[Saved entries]
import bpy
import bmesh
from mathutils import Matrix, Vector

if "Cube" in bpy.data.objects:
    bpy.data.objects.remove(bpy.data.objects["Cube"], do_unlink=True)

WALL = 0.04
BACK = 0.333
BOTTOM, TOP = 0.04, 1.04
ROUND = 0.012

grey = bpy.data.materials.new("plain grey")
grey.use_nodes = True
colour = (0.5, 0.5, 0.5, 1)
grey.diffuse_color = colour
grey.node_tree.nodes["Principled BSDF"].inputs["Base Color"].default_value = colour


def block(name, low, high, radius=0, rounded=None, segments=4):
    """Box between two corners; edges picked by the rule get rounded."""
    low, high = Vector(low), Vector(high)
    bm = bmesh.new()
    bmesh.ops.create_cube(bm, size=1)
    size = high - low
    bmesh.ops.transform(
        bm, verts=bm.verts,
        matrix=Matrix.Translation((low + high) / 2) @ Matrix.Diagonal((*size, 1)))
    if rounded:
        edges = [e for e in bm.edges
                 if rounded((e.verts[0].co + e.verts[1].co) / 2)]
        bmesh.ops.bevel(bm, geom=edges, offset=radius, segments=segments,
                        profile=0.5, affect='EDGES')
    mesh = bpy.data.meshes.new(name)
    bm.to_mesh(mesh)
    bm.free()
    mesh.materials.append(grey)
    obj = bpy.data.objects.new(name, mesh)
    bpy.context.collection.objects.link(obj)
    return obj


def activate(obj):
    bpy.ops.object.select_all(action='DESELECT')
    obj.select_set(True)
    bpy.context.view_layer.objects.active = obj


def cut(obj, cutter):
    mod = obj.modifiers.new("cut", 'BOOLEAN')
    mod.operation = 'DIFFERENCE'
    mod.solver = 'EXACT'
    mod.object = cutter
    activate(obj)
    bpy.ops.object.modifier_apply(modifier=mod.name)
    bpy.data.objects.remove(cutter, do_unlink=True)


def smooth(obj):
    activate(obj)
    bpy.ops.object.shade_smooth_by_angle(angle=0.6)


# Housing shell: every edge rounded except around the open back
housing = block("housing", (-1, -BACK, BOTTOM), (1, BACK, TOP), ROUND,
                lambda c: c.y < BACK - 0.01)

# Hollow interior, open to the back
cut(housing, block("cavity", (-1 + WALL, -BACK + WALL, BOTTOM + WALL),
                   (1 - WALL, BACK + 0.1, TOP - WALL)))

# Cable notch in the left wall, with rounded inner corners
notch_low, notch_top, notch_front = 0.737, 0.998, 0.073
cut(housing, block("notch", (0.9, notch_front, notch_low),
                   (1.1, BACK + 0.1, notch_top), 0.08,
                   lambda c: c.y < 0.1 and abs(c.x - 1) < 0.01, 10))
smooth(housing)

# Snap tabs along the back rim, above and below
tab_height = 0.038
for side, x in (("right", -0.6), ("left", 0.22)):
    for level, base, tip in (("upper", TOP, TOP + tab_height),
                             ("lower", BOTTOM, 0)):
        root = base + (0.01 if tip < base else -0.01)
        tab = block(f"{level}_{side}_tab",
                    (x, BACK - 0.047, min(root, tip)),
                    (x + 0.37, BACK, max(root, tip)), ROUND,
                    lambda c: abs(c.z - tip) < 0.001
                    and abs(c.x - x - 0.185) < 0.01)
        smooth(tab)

What is being asked
In the entries above, identify every line with the string "lambda".

Exercise response
                lambda c: c.y < BACK - 0.01)
                   lambda c: c.y < 0.1 and abs(c.x - 1) < 0.01, 10))
                    lambda c: abs(c.z - tip) < 0.001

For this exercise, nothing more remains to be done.